I love bread! Give me a loaf of French bread and a stick of butter and I’m in heaven! A baguette and Brie for dinner? That’s perfectly acceptable as far as I’m concerned. I bake these rolls that I could eat all day. They’re called “Fred’s Favorite Rolls.” I don’t know who Fred is, but I agree with him – those rolls are my favorite, too. Want to mix it up a bit by adding some sugar and frosting to the bread? I won’t say no to doughnuts or cinnamon rolls. If I could move into Cinnabon, I would totally do that. Years ago, when I had just separated from The Loser, I worked in a radio station in a mall. There was also a cinnamon roll place in that mall – and they had this chocolate cinnamon roll that was to die for. My mouth is watering just thinking about it. I’ve been on a mission to find that chocolate cinnamon roll for 25 years, but nothing comes close. Of course, I think we’ve established that I’m not a very good detective – but even a crappy detective can figure out that the 20 pounds I packed on just after my marriage ended probably had something to do with eating a chocolate cinnamon roll the size of my head every single night.
When I was a teenager, there was a place in our mall called “Donuts and a Hunk of Bread.” You’ll be stunned to hear they only sold doughnuts and hunks of bread. We’re talking freshly baked loaves of crusty white bread cut into slices that were about three inches thick – then slathered with butter, topped with a slice of Kraft American cheese, and nuked in the microwave until the cheese was all melty and the butter had soaked in. Oh my, you just haven’t lived until you have had a warm hunk of bread and processed cheese!
You may recall that my parents were Mormon and we had a secret room in the basement full of food storage. In addition to the dozens and dozens of jars of canned fruit, and the shelves full of things like cereal and peanut butter, there were several 55-gallon drums of hard winter wheat stacked along one wall. Now, the successful food hoarder storer knows that you should rotate your stock so that things don’t go bad – what that means, in layman’s terms, is that you should eat from your older food storage and purchase new stuff to replace what you’ve eaten. So, my parents decided that they should start using the wheat – not only to use it up before it went bad (because really, wheat never goes bad if it is stored properly – it just gets so desiccated and hard that its nearly impossible to cook) but because they wanted to make sure everyone in the family was used to it. Because if you were a person who only ate Wonder bread and then the apocalypse hit and you were suddenly forced to eat 100% whole wheat bread – well, let’s just say your digestive system might not be thrilled and would probably let you know – violently.
So, my dad purchased a massive electric wheat grinder for my mother. I don’t think he thought the whole apocalypse thing through very well, because when the electricity quit working, how were we supposed to do to grind our grain?
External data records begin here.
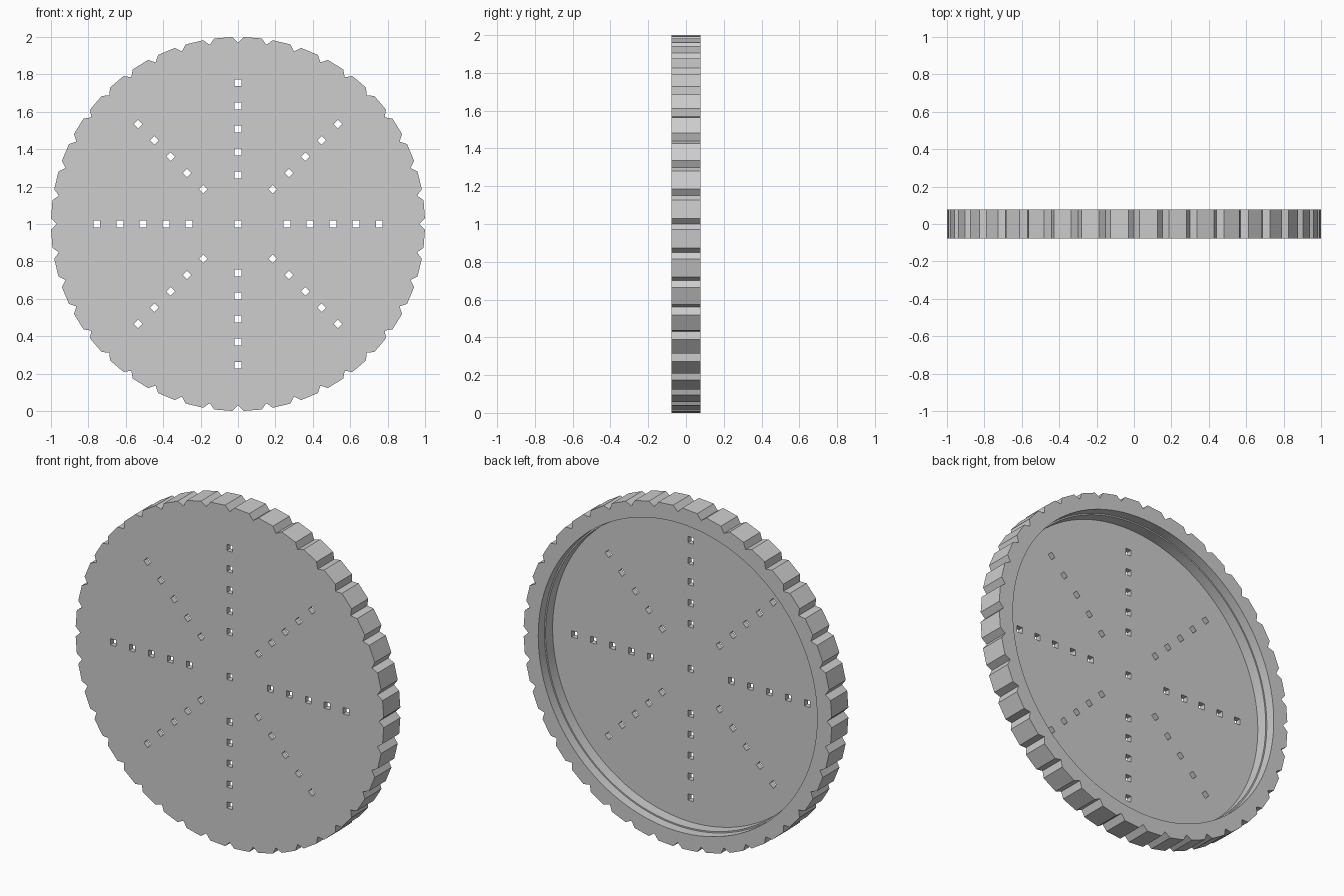
import bpy, bmesh
from math import sin, cos, pi, radians
from mathutils import Matrix, Vector

cube = bpy.data.objects.get("Cube")
if cube:
    bpy.data.objects.remove(cube, do_unlink=True)

HALF = 0.077            # half thickness
NOTCHES = 40
CENTRE = Vector((0, 0, 1))

grey = bpy.data.materials.new("plain grey")
grey.use_nodes = True
colour = (0.61, 0.61, 0.61, 1)
grey.diffuse_color = colour
grey.node_tree.nodes["Principled BSDF"].inputs["Base Color"].default_value = colour


def polar(radius, angle, y):
    return CENTRE + Vector((radius * sin(angle), y, radius * cos(angle)))


def make_object(name, bm):
    bmesh.ops.recalc_face_normals(bm, faces=bm.faces)
    mesh = bpy.data.meshes.new(name)
    bm.to_mesh(mesh)
    bm.free()
    mesh.materials.append(grey)
    obj = bpy.data.objects.new(name, mesh)
    bpy.context.collection.objects.link(obj)
    return obj


def loft(bm, rings):
    """Join equal rings of points into a closed solid."""
    loops = [[bm.verts.new(p) for p in ring] for ring in rings]
    n = len(loops[0])
    for a, b in zip(loops, loops[1:]):
        for i in range(n):
            j = (i + 1) % n
            bm.faces.new((a[i], a[j], b[j], b[i]))
    bm.faces.new(loops[0])
    bm.faces.new(loops[-1])


# Notched disc: each V notch has two shoulders and a root
def notched_ring(y):
    ring = []
    for i in range(NOTCHES):
        a = 2 * pi * i / NOTCHES
        ring += [polar(1, a - 0.03, y), polar(0.97, a, y), polar(1, a + 0.03, y)]
    return ring


bm = bmesh.new()
loft(bm, [notched_ring(-HALF), notched_ring(HALF)])
disc = make_object("notched_disc", bm)

# Deep recess in the back, with a small step halfway down its wall
SEGMENTS = 128
bm = bmesh.new()
loft(bm, [[polar(r, 2 * pi * i / SEGMENTS, y) for i in range(SEGMENTS)]
          for r, y in ((0.897, -0.045), (0.897, 0.02), (0.905, 0.02), (0.905, 0.2))])
recess = make_object("recess_cutter", bm)

# Square through holes: one at the centre and five along each of eight spokes
bm = bmesh.new()


def add_hole(radius, angle, size):
    matrix = (Matrix.Translation(polar(radius, angle, 0))
              @ Matrix.Rotation(angle, 4, 'Y')
              @ Matrix.Diagonal((size, 0.5, size, 1)))
    bmesh.ops.create_cube(bm, size=1, matrix=matrix)


add_hole(0, 0, 0.037)
for spoke in range(8):
    for step in range(5):
        add_hole(0.263 + 0.123 * step, spoke * pi / 4, 0.033 if spoke % 2 else 0.037)
holes = make_object("hole_cutter", bm)

# Cut the recess and holes, then discard the cutters
bpy.ops.object.select_all(action='DESELECT')
bpy.context.view_layer.objects.active = disc
disc.select_set(True)
for cutter in (recess, holes):
    cutter.hide_render = True
    mod = disc.modifiers.new("cut", 'BOOLEAN')
    mod.operation = 'DIFFERENCE'
    mod.solver = 'EXACT'
    mod.object = cutter
    bpy.ops.object.modifier_apply(modifier=mod.name)
    bpy.data.objects.remove(cutter, do_unlink=True)

bpy.ops.object.shade_smooth_by_angle(angle=radians(20))
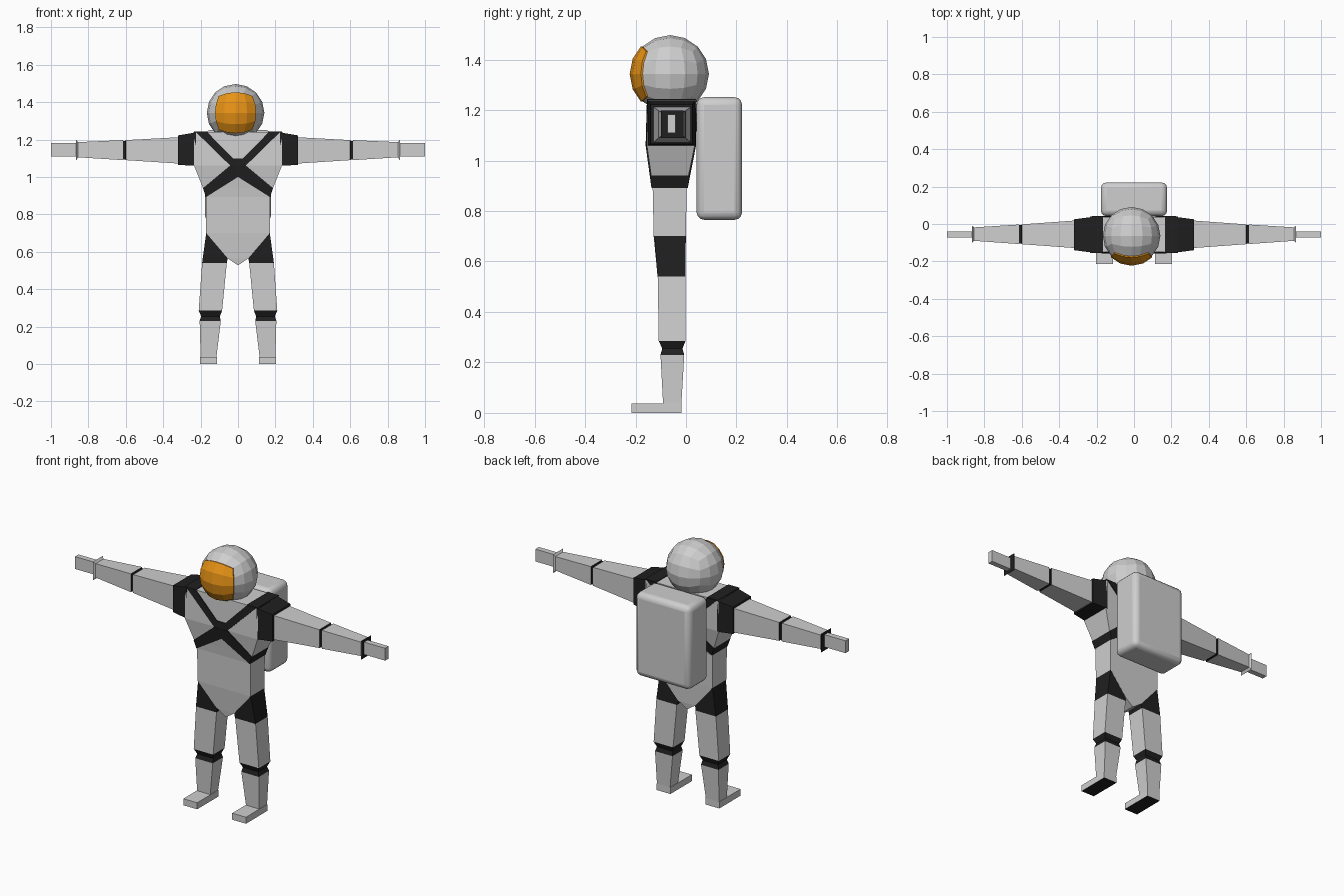
import bpy, bmesh, math
from mathutils import Vector

if "Cube" in bpy.data.objects:
    bpy.data.objects.remove(bpy.data.objects["Cube"])


def material(name, rgb):
    m = bpy.data.materials.new(name)
    m.diffuse_color = (*rgb, 1)
    m.use_nodes = True
    m.node_tree.nodes["Principled BSDF"].inputs["Base Color"].default_value = m.diffuse_color
    return m


GREY = material("suit_grey", (0.62, 0.62, 0.62))
BLACK = material("trim_black", (0.014, 0.014, 0.014))
GOLD = material("visor_gold", (0.80, 0.29, 0.008))


def finish(name, bm, mats=(GREY, BLACK)):
    bmesh.ops.recalc_face_normals(bm, faces=bm.faces)
    me = bpy.data.meshes.new(name)
    bm.to_mesh(me)
    bm.free()
    for m in mats:
        me.materials.append(m)
    ob = bpy.data.objects.new(name, me)
    bpy.context.collection.objects.link(ob)
    return ob


def loft(name, rings, dark=(), dark_caps=(0, 0), rule=None):
    """Skin four-point rings; dark lists the black segments."""
    bm = bmesh.new()
    vs = [[bm.verts.new(p) for p in r] for r in rings]
    for i in range(len(vs) - 1):
        for k in range(4):
            j = (k + 1) % 4
            f = bm.faces.new((vs[i][k], vs[i][j], vs[i + 1][j], vs[i + 1][k]))
            f.material_index = int(i in dark or bool(rule and rule(i, k)))
    for ring, d in zip((vs[0], vs[-1]), dark_caps):
        bm.faces.new(ring).material_index = d
    return finish(name, bm)


def ring_z(z, x0, x1, y0, y1):
    return [(x0, y0, z), (x1, y0, z), (x1, y1, z), (x0, y1, z)]


def ring_x(x, y0, y1, z0, z1):
    return [(x, y0, z0), (x, y1, z0), (x, y1, z1), (x, y0, z1)]


# Torso: height, half width, front y, back y; sides of the belt are black
TORSO = [(1.24, .235, -.15, .037), (1.06, .235, -.155, .035),
         (.94, .187, -.138, .01), (.892, .172, -.132, .002),
         (.70, .17, -.128, 0), (.565, .055, -.115, -.005),
         (.53, .004, -.11, -.01)]
loft("torso", [ring_z(z, -w, w, a, b) for z, w, a, b in TORSO],
     rule=lambda i, k: i == 2 and k in (1, 3))


def torso_y(z, col):
    for hi, lo in zip(TORSO, TORSO[1:]):
        if lo[0] <= z <= hi[0]:
            t = (hi[0] - z) / (hi[0] - lo[0])
            return hi[col] + t * (lo[col] - hi[col])


# Crossed harness straps, front and back
UPPER = [(0, 1.06), (.043, 1.062), (.225, 1.24), (.165, 1.24),
         (.027, 1.10), (0, 1.10)]
LOWER = [(0, 1.0), (.172, .892), (.187, .94), (.043, 1.06), (0, 1.06)]
for side, col, out in (("front", 2, -.005), ("back", 3, .005)):
    bm = bmesh.new()
    for s in (-1, 1):
        for poly in (UPPER, LOWER):
            a = [bm.verts.new((s * x, torso_y(z, col), z)) for x, z in poly]
            b = [bm.verts.new((s * x, torso_y(z, col) + out, z)) for x, z in poly]
            bm.faces.new(a)
            bm.faces.new(b)
            for k in range(len(poly)):
                j = (k + 1) % len(poly)
                bm.faces.new((a[k], a[j], b[j], b[k]))
    finish(side + "_harness", bm, (BLACK,))

for s, tag in ((-1, "right"), (1, "left")):
    # Strap over the shoulder top
    loft(tag + "_shoulder_strap",
         [ring_z(z, s * .165, s * .235, -.155, .04) for z in (1.238, 1.244)],
         dark=(0,), dark_caps=(1, 1))
    # Arm: shoulder band, sleeve, elbow band, forearm, flared cuff
    arm = [(.225, -.152, .037, 1.06, 1.24), (.245, -.15, .035, 1.06, 1.235),
           (.32, -.14, .025, 1.065, 1.222), (.322, -.128, .018, 1.072, 1.212),
           (.60, -.108, -.002, 1.09, 1.197), (.602, -.103, -.006, 1.094, 1.192),
           (.614, -.103, -.006, 1.094, 1.192), (.616, -.107, -.003, 1.09, 1.197),
           (.855, -.09, -.018, 1.105, 1.186), (.865, -.10, -.01, 1.09, 1.198)]
    loft(tag + "_arm", [ring_x(s * x, *r) for x, *r in arm],
         dark=(0, 1, 2, 4, 5, 6), dark_caps=(1, 1))
    # Hand
    loft(tag + "_hand", [ring_x(s * x, -.073, -.041, 1.11, 1.182)
                         for x in (.855, 1.0)])
    # Hip wrap: slanted top follows the pelvis
    top = [(s * .055, -.113, .565), (s * .17, -.125, .70),
           (s * .17, -.001, .70), (s * .055, -.006, .565)]
    loft(tag + "_hip", [top, ring_z(.54, s * .06, s * .192, -.113, -.001)],
         dark=(0,), dark_caps=(1, 1))
    # Leg: thigh, pinched knee band, shin
    leg = [(.54, .06, .192, -.112, -.001), (.285, .085, .21, -.108, -.002),
           (.255, .097, .197, -.094, -.014), (.23, .092, .205, -.101, -.007),
           (.04, .115, .20, -.091, -.018), (.002, .115, .20, -.09, -.02)]
    loft(tag + "_leg", [ring_z(z, s * a, s * b, c, d) for z, a, b, c, d in leg],
         dark=(1, 2))
    # Boot with black sole
    loft(tag + "_boot", [ring_z(z, s * .113, s * .202, -.215, -.018)
                         for z in (0, .038)], dark_caps=(1, 0))

# Backpack with rounded edges
bm = bmesh.new()
bmesh.ops.create_cube(bm, size=1)
for v in bm.verts:
    v.co = (v.co.x * .354, .132 + v.co.y * .18, 1.008 + v.co.z * .486)
pack = finish("backpack", bm, (GREY,))
bev = pack.modifiers.new("rounding", 'BEVEL')
bev.width, bev.segments = .03, 3
bpy.context.view_layer.objects.active = pack
pack.select_set(True)
bpy.ops.object.shade_smooth_by_angle(angle=math.radians(40))

# Helmet: rounded cube grid whose front panel is the raised visor
bm = bmesh.new()
bmesh.ops.create_cube(bm, size=2)
bmesh.ops.subdivide_edges(bm, edges=bm.edges[:], cuts=3, use_grid_fill=True)
front = [f for f in bm.faces if f.calc_center_median().y < -.99]
for v in bm.verts:
    d = Vector([math.tan(c * math.pi / 4) for c in v.co]).normalized()
    v.co = Vector((-.013, -.063, 1.343)) + d * .154
bm.normal_update()
rim = bmesh.ops.inset_region(bm, faces=front, thickness=.003, depth=.006,
                             use_even_offset=True)["faces"]
for f in front + rim:
    f.material_index = 1
finish("helmet", bm, (GREY, GOLD))
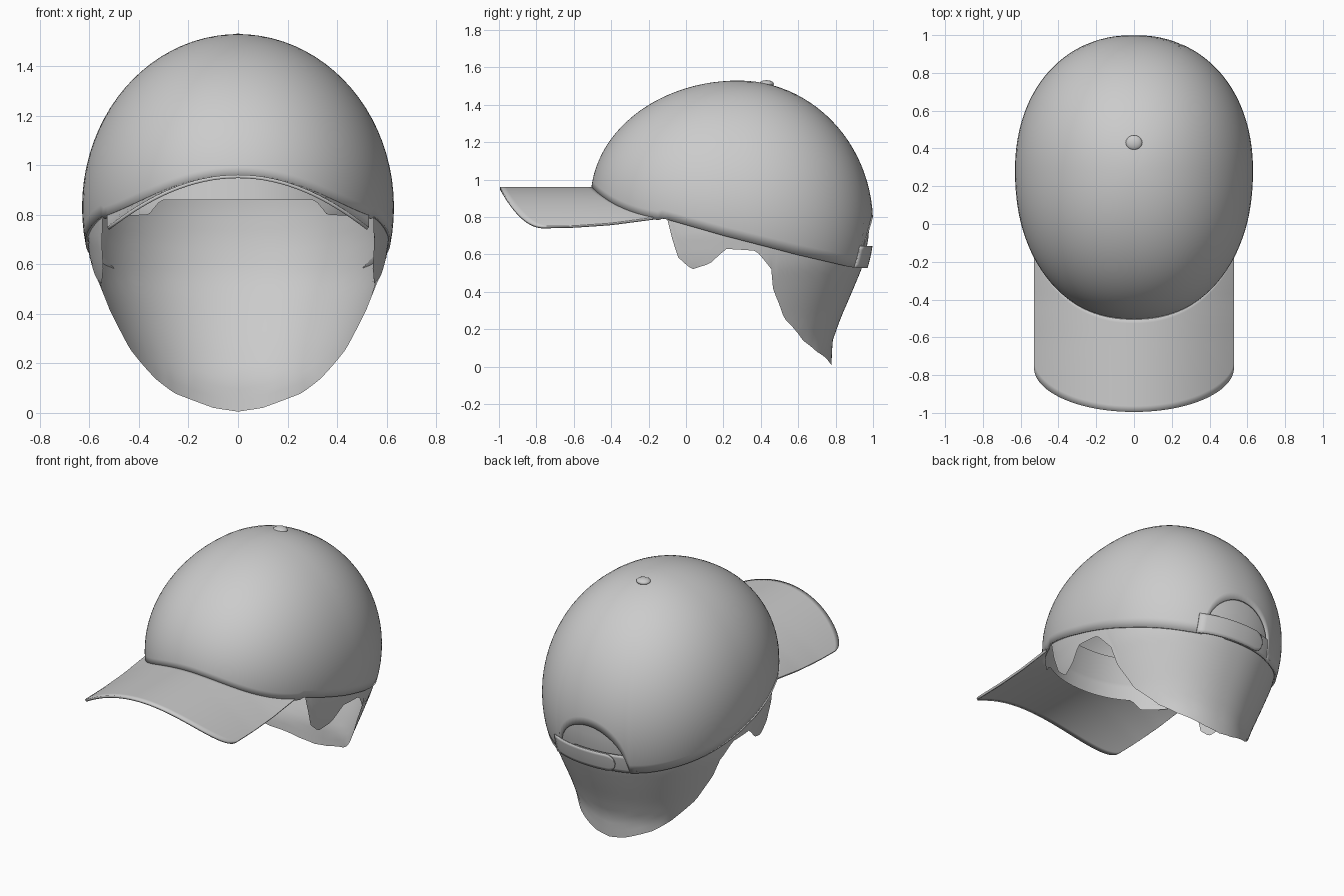
import bpy, bmesh
from math import sin, cos, acos, pi, radians, degrees, sqrt

if "Cube" in bpy.data.objects:
    bpy.data.objects.remove(bpy.data.objects["Cube"])

CY, TOP, RX, N = 0.28, 1.53, 0.63, 2.15      # crown centre, height, half width, roundness


def interp(table, v):
    if v <= table[0][0]:
        return table[0][1]
    for (a, p), (b, q) in zip(table, table[1:]):
        if v <= b:
            return p + (q - p) * (v - a) / (b - a)
    return table[-1][1]


def spow(v, e):
    return (1 if v >= 0 else -1) * abs(v) ** e


def plan(a):
    """Offset from crown centre on the widest outline; a = angle from the back."""
    c = spow(cos(a), 2 / N)
    return RX * spow(sin(a), 2 / N), c * (0.72 if c > 0 else 0.79)


def drop(a):
    return 0.70 + 0.065 * cos(a)


def brim_z(x, y):
    k = interp([(-1, .78), (-.6, .75), (-.4, .70), (-.13, .57)], y)
    return 0.955 - k * x * x


def grid(name, fn, nu, nv, closed=False, thick=0, offset=0):
    """Surface from a function of (u, v) in 0..1."""
    bm = bmesh.new()
    cols = nu if closed else nu + 1
    vs = [[bm.verts.new(fn(i / nu, j / nv)) for j in range(nv + 1)] for i in range(cols)]
    for i in range(nu):
        p, q = vs[i], vs[(i + 1) % cols]
        for j in range(nv):
            bm.faces.new((p[j], q[j], q[j + 1], p[j + 1]))
    bmesh.ops.remove_doubles(bm, verts=bm.verts, dist=1e-5)
    bmesh.ops.recalc_face_normals(bm, faces=bm.faces)
    me = bpy.data.meshes.new(name)
    bm.to_mesh(me)
    bm.free()
    ob = bpy.data.objects.new(name, me)
    bpy.context.collection.objects.link(ob)
    if thick:
        m = ob.modifiers.new("thickness", 'SOLIDIFY')
        m.thickness, m.offset = thick, offset
    smooth(ob)
    return ob


def smooth(ob):
    bpy.ops.object.select_all(action='DESELECT')
    ob.select_set(True)
    bpy.context.view_layer.objects.active = ob
    bpy.ops.object.shade_smooth_by_angle(angle=radians(40))


# crown: dome whose hem rises over the brim and arches over the back opening
def crown_hem(a):
    x, y = plan(a)
    y += CY
    if y < -0.15:
        return brim_z(x, y)
    z = interp([(-.15, .80), (.2, .70), (.6, .60), (.9, .535), (1, .52)], y)
    if y > 0.5 and abs(x) < 0.25:
        z = max(z, 0.53 + 0.27 * sqrt(1 - (x / 0.25) ** 2))
    return z


def crown(u, v):
    a = u * 2 * pi
    x, y = plan(a)
    h = drop(a)
    t = v * acos(max(-1, 1 - (TOP - crown_hem(a)) / h))
    return x * sin(t), CY + y * sin(t), TOP - h * (1 - cos(t))


grid("crown", crown, 160, 24, True, 0.012, -1)

# top button
bpy.ops.mesh.primitive_uv_sphere_add(segments=20, ring_count=10, location=(0, .43, 1.512))
button = bpy.context.object
button.name = "top_button"
button.scale = (.044, .04, .02)
smooth(button)


# brim: curved visor from the front of the crown
def brim(u, v):
    w = sin((u - 0.5) * pi)
    x = 0.525 * w
    inner = CY - 0.79 * (1 - (abs(x) / RX) ** N) ** (1 / N) + 0.015 + 0.03 * abs(w) ** 4
    outer = -0.76 - 0.235 * sqrt(max(0, 1 - w * w))
    y = inner + (outer - inner) * v
    return x, y, brim_z(x, y)


grid("brim", brim, 48, 16, False, 0.014)

# hair: shell under the crown with sideburns and a tapering nape
HAIR_HEM = [(0, .005), (13, .02), (35, .08), (48, .14), (64, .26), (72.5, .41), (74.5, .52),
            (82, .62), (95, .63), (102, .55), (110, .52), (116.5, .60), (118, .79),
            (145, .80), (150, .86), (180, .86)]
HAIR_SCALE = [(0, .69), (.14, .70), (.26, .76), (.41, .85), (.54, .925), (.6, .945),
              (.7, .968), (.82, .975), (.95, .955), (1.1, .88)]


def hair(u, v):
    a = u * 2 * pi
    x, y = plan(a)
    # true angle on the squashed outline
    d = degrees(acos(max(-1, min(1, cos_true(x, y)))))
    z0 = interp(HAIR_HEM, d)
    z = z0 + (1.1 - z0) * v
    s = interp(HAIR_SCALE, z)
    return x * s, CY + y * s, z


def cos_true(x, y):
    px, py = x / RX, y / (0.72 if y > 0 else 0.79)
    return py / sqrt(px * px + py * py)


grid("hair", hair, 180, 24, True)


# two overlapping adjuster straps, each with one rounded end
def strap(name, x0, x1, lift):
    def fn(u, v):
        x = x0 + (x1 - x0) * u ** 0.6
        left = min(1, abs(x1 - x) / 0.06)
        half = max(0.002, 0.058 * sqrt(max(0, 1 - (1 - left) ** 2)))
        z = 0.587 + half * (2 * v - 1)
        s = sin(acos(1 - (TOP - z) / drop(0)))
        y = CY + 0.72 * s * (1 - (abs(x) / (RX * s)) ** N) ** (1 / N) + lift
        return x, y, z
    grid(name, fn, 48, 6, False, 0.008)


strap("outer_strap", 0.28, -0.17, 0.002)
strap("inner_strap", -0.28, 0.15, -0.008)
Still, at least he bought a grinder. I have a couple of #10 cans of wheat under the bed in the guest room (just in case) and I have no grinder at all. When the apocalypse hits, I’ll end up with Linda Hamilton circa Terminator 2 shoulders and arms – because I’ll be grinding my wheat by hand – with a couple of rocks or something.
My mother began to grind our wheat into flour – a modern day miller, if you will. Then she baked that flour into bread. I think we were all expecting tall, fluffy loaves of delicious, healthy wheat bread, but what we got were loaves that were about three inches high and extremely dense. They were rather dry and – well, let’s just say they were an acquired taste – and I never managed to acquire that particular taste. Mom, if you’re reading this don’t get offended or anything – I’m sure if the apocalypse would have hit, I would have very much appreciated your little bricks of bread! What my mother lacked, and only because this product wasn’t on the market at that time, was something I refuse to live without. It’s from this food storage place called Augason Farms — they sell just about any type of emergency food storage stuff you can think of – grains, beans, dried fruit and veggies, powdered milk, and even things like cake and brownie mixes – all sealed up in #10 cans with a shelf life of about 25 years. My cat can no longer hide under the bed in the guest room, because I have a shit ton of #10 cans under there – when you’ve been raised a Mormon, you just can’t escape that urge to store food!
But I digress, Augason Farms also sells a small can of something called “Dough Enhancer”. I don’t know what is in this stuff, but it makes for fluffier baked goods (and it works especially well on wheat bread). I use mine every time I make Fred’s Favorite rolls and I start to panic a little if I’m running low.
But alas, my mother did not have this wonder product – so her wheat bread remained tiny and compressed – and I spent a lot of time at Donuts and a Hunk of Bread. You know, I’ve never tried Dough Enhancer with freshly ground wheat flour – but perhaps now is the time. I’ve got the wheat.
I just need to find a couple of suitable rocks.